Of all the little pleasures forsaken over the past year, the most obvious might be the haircut. Suddenly, it seems, everyone in America has very long hair: men, women, pleasantly androgynous children. The question is whether regular haircuts will become a thing of the past, like jeans and handshakes, or if – post-pandemic and on par with rapidly rebounding businesses like movie theatres – hairdressers experience a boom.
My money’s on the latter. While some men can get away with a mop-top look – for a few months, at least – in my friendship circle of women, very long hair has become equated with split ends and a certain witchy effect. I knew something had to change for me when I could no longer convincingly wear my hair “up”, because there was simply too much of it. Washing it became a whole-day affair, something to be tackled in bursts between Zoom meetings. In the winter months, it was like a kitchen-sink sponge: never fully dry.
So I finally made an appointment with one of the many enterprising hairdressers who have pivoted to at-home cuts. I wondered if I would miss the accoutrements of the salon: the slippery black robe, fashion magazines from three seasons ago, a chorus of hairdryers and the question, “So, doing anything fun tonight?”
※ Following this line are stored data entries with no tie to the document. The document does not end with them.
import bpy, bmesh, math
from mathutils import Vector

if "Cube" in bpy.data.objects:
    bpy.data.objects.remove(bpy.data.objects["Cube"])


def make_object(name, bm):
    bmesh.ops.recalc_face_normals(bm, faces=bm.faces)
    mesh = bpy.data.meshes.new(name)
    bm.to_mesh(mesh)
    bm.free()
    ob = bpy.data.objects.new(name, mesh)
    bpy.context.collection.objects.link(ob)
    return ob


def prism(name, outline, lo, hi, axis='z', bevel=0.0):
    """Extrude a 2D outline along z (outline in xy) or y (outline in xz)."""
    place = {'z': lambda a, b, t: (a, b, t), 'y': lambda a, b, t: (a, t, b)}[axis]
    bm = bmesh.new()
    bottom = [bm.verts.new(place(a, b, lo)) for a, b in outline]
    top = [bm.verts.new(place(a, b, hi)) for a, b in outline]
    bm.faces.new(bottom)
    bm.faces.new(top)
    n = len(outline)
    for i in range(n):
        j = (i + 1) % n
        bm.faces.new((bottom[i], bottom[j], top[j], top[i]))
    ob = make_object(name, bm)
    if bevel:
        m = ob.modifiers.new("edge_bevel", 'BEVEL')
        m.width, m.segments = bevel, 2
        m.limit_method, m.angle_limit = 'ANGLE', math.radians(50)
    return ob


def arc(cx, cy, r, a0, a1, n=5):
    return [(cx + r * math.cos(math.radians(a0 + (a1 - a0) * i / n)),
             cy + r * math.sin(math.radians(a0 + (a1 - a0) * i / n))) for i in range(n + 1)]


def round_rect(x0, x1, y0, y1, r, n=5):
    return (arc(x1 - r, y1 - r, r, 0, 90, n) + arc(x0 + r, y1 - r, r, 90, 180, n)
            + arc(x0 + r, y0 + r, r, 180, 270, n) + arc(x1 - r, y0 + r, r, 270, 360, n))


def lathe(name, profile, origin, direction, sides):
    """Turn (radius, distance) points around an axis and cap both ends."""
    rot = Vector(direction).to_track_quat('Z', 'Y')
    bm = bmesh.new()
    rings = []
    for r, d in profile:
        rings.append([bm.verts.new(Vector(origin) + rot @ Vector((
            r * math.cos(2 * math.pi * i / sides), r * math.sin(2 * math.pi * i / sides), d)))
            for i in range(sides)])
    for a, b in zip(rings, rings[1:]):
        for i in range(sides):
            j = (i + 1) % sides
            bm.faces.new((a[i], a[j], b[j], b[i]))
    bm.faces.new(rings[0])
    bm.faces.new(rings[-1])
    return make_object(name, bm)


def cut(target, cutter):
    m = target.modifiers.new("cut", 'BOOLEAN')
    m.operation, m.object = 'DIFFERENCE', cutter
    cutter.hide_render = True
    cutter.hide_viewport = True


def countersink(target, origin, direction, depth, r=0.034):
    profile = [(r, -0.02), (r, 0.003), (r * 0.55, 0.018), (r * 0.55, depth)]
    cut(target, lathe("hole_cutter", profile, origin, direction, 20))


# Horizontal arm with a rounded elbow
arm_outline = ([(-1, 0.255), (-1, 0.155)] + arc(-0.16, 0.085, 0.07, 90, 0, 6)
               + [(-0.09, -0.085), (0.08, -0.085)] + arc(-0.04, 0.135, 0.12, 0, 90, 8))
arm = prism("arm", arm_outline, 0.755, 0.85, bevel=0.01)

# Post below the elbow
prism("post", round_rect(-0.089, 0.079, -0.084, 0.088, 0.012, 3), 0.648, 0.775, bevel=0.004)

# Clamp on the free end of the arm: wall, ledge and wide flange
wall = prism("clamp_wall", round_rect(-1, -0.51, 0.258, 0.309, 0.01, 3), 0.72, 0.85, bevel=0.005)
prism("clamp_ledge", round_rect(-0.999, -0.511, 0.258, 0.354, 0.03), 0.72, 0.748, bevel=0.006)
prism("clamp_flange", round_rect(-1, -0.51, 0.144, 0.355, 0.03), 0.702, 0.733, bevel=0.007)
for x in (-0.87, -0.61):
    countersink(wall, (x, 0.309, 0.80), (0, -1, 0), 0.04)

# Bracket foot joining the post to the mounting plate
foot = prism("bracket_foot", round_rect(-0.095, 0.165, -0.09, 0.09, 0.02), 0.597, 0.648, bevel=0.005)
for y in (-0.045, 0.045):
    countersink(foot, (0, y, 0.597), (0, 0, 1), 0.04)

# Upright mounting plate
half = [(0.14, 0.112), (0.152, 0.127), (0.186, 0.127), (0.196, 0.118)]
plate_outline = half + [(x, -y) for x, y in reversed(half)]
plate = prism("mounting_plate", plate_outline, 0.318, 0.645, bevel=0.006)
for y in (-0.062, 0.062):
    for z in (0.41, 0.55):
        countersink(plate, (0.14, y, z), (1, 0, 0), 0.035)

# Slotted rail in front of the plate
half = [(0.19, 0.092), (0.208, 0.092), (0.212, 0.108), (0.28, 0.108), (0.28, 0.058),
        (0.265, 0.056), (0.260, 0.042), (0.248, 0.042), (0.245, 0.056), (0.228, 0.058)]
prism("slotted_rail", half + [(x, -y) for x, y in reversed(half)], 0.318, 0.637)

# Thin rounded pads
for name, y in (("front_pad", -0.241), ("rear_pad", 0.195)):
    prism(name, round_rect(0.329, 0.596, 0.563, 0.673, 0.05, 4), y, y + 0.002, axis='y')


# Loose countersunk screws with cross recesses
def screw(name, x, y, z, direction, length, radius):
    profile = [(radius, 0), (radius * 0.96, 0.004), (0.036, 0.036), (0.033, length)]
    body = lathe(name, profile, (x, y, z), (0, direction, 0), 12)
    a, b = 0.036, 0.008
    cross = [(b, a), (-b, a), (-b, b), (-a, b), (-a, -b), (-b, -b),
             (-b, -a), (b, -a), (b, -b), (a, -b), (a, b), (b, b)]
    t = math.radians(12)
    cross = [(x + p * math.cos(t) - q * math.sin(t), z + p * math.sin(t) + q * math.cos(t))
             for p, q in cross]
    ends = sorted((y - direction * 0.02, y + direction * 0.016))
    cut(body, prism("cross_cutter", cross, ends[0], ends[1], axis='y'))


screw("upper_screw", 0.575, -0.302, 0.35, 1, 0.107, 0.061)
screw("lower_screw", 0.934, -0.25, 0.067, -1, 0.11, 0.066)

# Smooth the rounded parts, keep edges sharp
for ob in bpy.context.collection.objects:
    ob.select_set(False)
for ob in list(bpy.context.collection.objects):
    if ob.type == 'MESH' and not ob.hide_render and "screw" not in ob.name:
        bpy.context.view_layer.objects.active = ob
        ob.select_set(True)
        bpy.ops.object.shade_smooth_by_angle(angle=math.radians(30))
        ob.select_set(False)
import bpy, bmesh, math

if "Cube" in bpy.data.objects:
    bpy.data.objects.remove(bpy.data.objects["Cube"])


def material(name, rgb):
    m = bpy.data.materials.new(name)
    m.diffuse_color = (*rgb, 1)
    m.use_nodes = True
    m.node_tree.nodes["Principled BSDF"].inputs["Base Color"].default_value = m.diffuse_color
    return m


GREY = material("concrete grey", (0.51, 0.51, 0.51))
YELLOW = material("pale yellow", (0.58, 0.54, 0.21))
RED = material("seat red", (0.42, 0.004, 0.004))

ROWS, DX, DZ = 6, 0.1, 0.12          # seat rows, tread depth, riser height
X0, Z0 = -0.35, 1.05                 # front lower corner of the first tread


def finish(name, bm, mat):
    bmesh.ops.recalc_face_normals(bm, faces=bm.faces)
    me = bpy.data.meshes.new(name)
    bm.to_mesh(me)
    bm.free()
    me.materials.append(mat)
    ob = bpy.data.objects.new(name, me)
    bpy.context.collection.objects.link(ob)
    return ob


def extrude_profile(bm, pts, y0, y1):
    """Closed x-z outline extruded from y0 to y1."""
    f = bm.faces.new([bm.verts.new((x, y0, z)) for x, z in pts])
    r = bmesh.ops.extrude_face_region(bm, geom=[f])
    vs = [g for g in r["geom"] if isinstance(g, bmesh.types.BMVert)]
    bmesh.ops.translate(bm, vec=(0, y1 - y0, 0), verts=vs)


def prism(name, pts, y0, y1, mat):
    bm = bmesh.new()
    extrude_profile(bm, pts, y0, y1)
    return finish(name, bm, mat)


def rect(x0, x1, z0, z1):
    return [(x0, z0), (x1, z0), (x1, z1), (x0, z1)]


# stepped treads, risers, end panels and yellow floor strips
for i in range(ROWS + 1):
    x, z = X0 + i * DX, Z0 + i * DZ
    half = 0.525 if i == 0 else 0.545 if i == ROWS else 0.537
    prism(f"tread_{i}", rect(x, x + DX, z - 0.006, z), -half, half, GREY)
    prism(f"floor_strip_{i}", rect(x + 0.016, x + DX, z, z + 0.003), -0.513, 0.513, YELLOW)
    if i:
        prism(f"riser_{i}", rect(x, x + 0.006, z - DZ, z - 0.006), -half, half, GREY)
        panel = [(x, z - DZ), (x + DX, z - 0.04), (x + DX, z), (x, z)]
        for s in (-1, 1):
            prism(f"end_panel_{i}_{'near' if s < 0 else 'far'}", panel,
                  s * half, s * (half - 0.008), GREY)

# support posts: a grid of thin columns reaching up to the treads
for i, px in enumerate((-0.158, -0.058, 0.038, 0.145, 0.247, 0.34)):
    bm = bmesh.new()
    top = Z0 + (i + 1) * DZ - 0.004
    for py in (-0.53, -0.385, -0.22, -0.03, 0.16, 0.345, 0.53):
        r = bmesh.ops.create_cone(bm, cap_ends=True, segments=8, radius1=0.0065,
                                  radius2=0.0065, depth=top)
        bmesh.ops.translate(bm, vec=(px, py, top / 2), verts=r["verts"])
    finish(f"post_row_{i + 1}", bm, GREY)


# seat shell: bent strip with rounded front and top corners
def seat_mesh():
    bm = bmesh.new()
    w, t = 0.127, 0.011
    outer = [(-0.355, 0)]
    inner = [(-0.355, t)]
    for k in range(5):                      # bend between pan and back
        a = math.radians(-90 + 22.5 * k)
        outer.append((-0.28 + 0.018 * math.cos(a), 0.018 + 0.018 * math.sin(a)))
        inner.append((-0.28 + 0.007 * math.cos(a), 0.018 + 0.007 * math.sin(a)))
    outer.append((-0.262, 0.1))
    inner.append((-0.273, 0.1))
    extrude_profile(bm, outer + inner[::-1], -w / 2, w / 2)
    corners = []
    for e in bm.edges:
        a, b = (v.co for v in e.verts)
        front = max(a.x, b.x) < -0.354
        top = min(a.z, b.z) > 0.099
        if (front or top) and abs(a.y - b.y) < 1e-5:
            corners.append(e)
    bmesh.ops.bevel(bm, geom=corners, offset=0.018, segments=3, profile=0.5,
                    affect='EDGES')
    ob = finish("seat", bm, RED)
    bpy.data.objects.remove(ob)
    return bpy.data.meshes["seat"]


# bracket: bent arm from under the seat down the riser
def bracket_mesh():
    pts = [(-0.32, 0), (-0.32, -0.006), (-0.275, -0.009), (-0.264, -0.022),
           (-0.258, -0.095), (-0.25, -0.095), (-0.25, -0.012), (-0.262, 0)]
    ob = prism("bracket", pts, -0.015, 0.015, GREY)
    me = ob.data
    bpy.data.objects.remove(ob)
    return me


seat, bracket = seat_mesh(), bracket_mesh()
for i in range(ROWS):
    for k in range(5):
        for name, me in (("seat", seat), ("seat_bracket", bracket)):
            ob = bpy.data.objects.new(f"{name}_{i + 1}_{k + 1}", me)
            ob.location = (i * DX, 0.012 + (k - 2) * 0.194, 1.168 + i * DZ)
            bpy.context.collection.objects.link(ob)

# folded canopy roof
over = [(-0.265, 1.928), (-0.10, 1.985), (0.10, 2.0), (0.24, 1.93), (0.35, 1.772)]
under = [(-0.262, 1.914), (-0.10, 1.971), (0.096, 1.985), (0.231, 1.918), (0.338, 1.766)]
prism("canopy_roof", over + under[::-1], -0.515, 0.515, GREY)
I did miss all of this as hairdresser Vivian and I positioned ourselves on various pieces of lawn furniture in the baking hot sun. (“If I cut it outside, you don’t need to clean it up,” she had explained.) But there were other things about the salon I didn’t miss, like the weird feeling of stretching the back of your neck over porcelain for the wash, the hard sell of products on the way out and the staggering inefficiency of an afternoon spent sitting still in a revolving chair.
I had been dreading the conversation. Vivian seemed lovely, but it had been so long since I had interacted in person for an extended period with anyone outside my family. Small talk doesn’t come easy these days.
At a recent social gathering, the universal ice-breaker was “So, how was your pandemic?” The answers were heavy: people had lost relatives, jobs, a sense of security in the world. But to be forced to keep the chatter on a surface level was actually delightful: to glide over the weather and kids and travel plans, and to be touched and cared for while doing it.
It was a portable, weighted blanket, a ballast against tidal waves of terrible news and February’s freezing rain.
After the haircut, I sent Vivian her payment on Venmo and went back inside my house to do that thing every woman does after a chop: fuss over the new length, change the part, resolve to ask for a fringe next time.
As for what remained outside, I hope the birds make nests out of it. Their little fluffy babies love the big tree in our front yard. Waddling around, unable to fly, they looked so helpless that I investigated whether I ought to do anything to protect them. The answer, according to the local wildlife authorities, was to do nothing: mothers are likely nearby. Their message? Leave nature alone.